• **EXERCISE DESCRIPTION**:
Among the entries below, find every line that has "name" and pull it out.

BEGIN

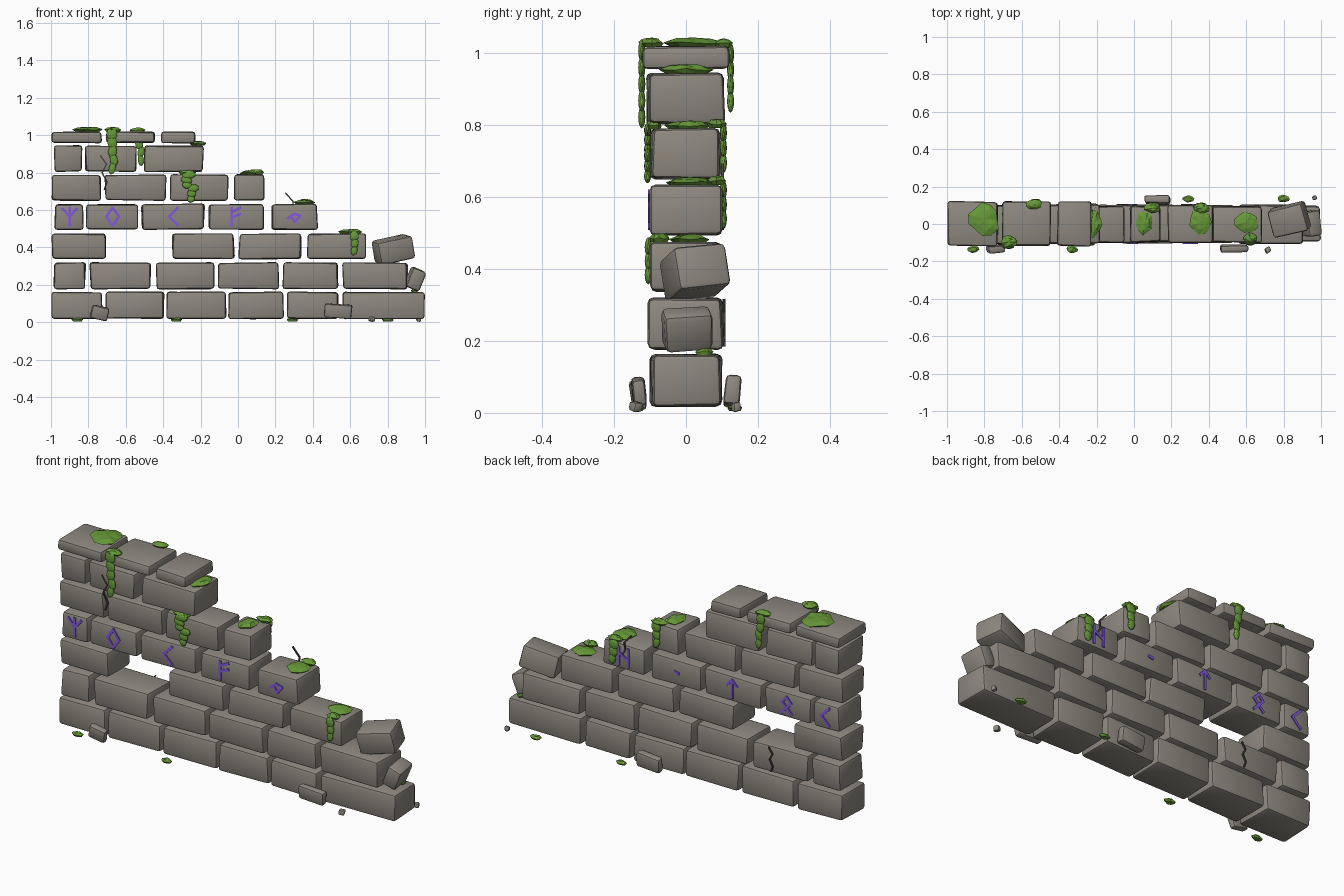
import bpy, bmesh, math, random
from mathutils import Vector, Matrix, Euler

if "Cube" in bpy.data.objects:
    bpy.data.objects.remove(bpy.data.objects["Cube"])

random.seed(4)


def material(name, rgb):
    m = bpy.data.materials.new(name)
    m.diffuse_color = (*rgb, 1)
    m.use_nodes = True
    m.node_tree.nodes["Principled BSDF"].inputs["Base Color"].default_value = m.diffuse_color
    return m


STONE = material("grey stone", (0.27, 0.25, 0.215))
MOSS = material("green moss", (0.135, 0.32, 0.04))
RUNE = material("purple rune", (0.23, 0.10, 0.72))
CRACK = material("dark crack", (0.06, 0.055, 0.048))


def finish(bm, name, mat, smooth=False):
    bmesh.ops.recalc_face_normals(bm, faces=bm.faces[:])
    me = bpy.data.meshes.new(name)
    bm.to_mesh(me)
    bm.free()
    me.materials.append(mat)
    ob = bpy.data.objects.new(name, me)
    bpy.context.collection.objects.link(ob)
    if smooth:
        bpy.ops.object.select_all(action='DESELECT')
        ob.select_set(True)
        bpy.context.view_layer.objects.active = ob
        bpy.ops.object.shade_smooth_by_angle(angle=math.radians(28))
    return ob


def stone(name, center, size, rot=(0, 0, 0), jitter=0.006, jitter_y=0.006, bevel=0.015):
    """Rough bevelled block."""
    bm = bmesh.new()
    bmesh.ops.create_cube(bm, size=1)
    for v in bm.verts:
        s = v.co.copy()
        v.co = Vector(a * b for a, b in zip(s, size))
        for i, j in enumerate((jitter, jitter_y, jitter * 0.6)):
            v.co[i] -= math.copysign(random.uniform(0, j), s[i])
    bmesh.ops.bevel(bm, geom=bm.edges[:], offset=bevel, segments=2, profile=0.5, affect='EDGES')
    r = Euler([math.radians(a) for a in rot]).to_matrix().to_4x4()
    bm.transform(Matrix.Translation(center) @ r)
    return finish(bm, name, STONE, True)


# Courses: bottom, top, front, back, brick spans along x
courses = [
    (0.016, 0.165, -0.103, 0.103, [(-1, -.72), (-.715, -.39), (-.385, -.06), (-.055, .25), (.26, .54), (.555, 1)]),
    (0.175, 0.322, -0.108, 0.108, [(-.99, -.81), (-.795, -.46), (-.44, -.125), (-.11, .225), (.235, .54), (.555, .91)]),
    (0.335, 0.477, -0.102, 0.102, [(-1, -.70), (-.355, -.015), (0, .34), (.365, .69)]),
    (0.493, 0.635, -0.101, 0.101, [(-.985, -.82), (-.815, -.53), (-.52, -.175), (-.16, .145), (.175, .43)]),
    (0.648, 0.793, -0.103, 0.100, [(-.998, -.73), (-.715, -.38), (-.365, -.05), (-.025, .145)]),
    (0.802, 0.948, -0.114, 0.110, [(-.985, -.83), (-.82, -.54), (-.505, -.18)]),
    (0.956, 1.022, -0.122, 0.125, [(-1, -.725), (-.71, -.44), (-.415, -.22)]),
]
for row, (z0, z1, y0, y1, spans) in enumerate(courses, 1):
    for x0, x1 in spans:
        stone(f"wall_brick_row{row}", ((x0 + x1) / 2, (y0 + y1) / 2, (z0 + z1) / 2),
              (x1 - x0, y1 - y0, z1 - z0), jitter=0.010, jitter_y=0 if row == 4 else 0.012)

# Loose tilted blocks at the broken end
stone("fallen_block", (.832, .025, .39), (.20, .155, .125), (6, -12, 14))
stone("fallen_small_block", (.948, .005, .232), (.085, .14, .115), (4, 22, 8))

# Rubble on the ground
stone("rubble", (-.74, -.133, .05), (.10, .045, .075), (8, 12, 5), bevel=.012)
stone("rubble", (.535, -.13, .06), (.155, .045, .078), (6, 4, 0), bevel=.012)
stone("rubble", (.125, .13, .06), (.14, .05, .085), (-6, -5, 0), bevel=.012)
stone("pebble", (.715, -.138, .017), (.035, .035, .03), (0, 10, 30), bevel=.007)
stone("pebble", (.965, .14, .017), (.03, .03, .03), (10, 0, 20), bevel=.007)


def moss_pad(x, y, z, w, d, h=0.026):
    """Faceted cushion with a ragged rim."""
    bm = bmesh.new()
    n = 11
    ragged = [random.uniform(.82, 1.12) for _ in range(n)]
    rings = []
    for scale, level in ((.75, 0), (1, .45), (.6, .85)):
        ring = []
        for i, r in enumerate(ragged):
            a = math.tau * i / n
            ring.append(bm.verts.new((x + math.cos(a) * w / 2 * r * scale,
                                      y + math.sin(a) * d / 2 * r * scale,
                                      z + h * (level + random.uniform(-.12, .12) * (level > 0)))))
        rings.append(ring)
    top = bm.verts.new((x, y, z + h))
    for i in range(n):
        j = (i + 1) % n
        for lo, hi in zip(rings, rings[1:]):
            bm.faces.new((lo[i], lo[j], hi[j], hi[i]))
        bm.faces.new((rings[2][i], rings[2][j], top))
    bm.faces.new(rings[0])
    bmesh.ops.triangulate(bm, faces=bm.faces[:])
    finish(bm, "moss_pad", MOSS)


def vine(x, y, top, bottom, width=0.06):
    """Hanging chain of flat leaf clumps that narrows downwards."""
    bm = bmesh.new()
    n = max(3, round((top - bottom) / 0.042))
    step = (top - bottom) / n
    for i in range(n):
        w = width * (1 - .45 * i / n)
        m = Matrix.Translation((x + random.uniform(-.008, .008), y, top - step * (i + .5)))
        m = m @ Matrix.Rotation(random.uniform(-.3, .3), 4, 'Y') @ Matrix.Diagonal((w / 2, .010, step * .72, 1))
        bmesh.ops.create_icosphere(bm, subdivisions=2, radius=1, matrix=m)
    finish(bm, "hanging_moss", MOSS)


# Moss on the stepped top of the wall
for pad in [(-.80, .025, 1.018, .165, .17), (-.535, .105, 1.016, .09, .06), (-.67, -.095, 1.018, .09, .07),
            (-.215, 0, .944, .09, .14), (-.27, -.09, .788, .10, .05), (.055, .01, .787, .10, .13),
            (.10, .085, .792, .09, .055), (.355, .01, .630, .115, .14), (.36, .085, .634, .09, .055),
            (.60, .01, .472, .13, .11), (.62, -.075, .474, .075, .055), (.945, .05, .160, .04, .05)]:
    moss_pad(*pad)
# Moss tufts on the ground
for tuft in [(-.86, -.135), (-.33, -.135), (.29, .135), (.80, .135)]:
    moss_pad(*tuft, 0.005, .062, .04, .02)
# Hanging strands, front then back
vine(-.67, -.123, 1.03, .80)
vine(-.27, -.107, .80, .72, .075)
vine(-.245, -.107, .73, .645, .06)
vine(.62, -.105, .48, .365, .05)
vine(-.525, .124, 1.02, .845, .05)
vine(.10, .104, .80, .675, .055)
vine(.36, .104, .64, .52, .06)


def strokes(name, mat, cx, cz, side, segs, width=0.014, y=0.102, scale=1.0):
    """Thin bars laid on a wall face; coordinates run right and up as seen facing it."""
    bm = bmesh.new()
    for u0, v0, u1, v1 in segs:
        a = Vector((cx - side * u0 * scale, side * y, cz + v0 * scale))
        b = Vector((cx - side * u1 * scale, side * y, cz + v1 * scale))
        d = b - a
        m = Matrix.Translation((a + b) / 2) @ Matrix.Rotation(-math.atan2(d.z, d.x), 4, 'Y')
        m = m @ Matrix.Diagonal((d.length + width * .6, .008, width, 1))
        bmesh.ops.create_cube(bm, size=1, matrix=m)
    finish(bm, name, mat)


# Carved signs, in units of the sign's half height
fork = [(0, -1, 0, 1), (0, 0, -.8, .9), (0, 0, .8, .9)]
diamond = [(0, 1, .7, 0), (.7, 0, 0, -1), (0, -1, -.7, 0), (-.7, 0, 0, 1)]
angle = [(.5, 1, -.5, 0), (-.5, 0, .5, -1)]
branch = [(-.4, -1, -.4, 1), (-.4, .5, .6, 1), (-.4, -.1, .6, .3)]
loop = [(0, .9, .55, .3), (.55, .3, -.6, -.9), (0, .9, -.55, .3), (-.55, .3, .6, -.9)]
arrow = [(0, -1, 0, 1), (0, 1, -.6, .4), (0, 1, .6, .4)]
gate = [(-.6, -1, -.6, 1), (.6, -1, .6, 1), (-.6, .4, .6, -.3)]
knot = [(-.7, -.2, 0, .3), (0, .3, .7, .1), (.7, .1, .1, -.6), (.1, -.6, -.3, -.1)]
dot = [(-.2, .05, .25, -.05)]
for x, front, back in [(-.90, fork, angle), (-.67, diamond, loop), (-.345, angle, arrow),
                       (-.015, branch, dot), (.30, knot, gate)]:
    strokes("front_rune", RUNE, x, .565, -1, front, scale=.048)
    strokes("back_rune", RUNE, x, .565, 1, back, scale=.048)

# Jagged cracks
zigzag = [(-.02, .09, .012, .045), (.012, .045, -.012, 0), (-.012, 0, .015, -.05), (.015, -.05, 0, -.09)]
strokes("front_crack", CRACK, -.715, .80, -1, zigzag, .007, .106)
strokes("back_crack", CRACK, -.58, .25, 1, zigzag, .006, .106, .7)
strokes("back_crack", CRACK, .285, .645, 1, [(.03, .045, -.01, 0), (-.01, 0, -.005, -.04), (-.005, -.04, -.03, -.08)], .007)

END

• **ANSWER TO THIS PROBLEM**:
def material(name, rgb):
    m = bpy.data.materials.new(name)
def finish(bm, name, mat, smooth=False):
    me = bpy.data.meshes.new(name)
    ob = bpy.data.objects.new(name, me)
def stone(name, center, size, rot=(0, 0, 0), jitter=0.006, jitter_y=0.006, bevel=0.015):
    return finish(bm, name, STONE, True)
def strokes(name, mat, cx, cz, side, segs, width=0.014, y=0.102, scale=1.0):
    finish(bm, name, mat)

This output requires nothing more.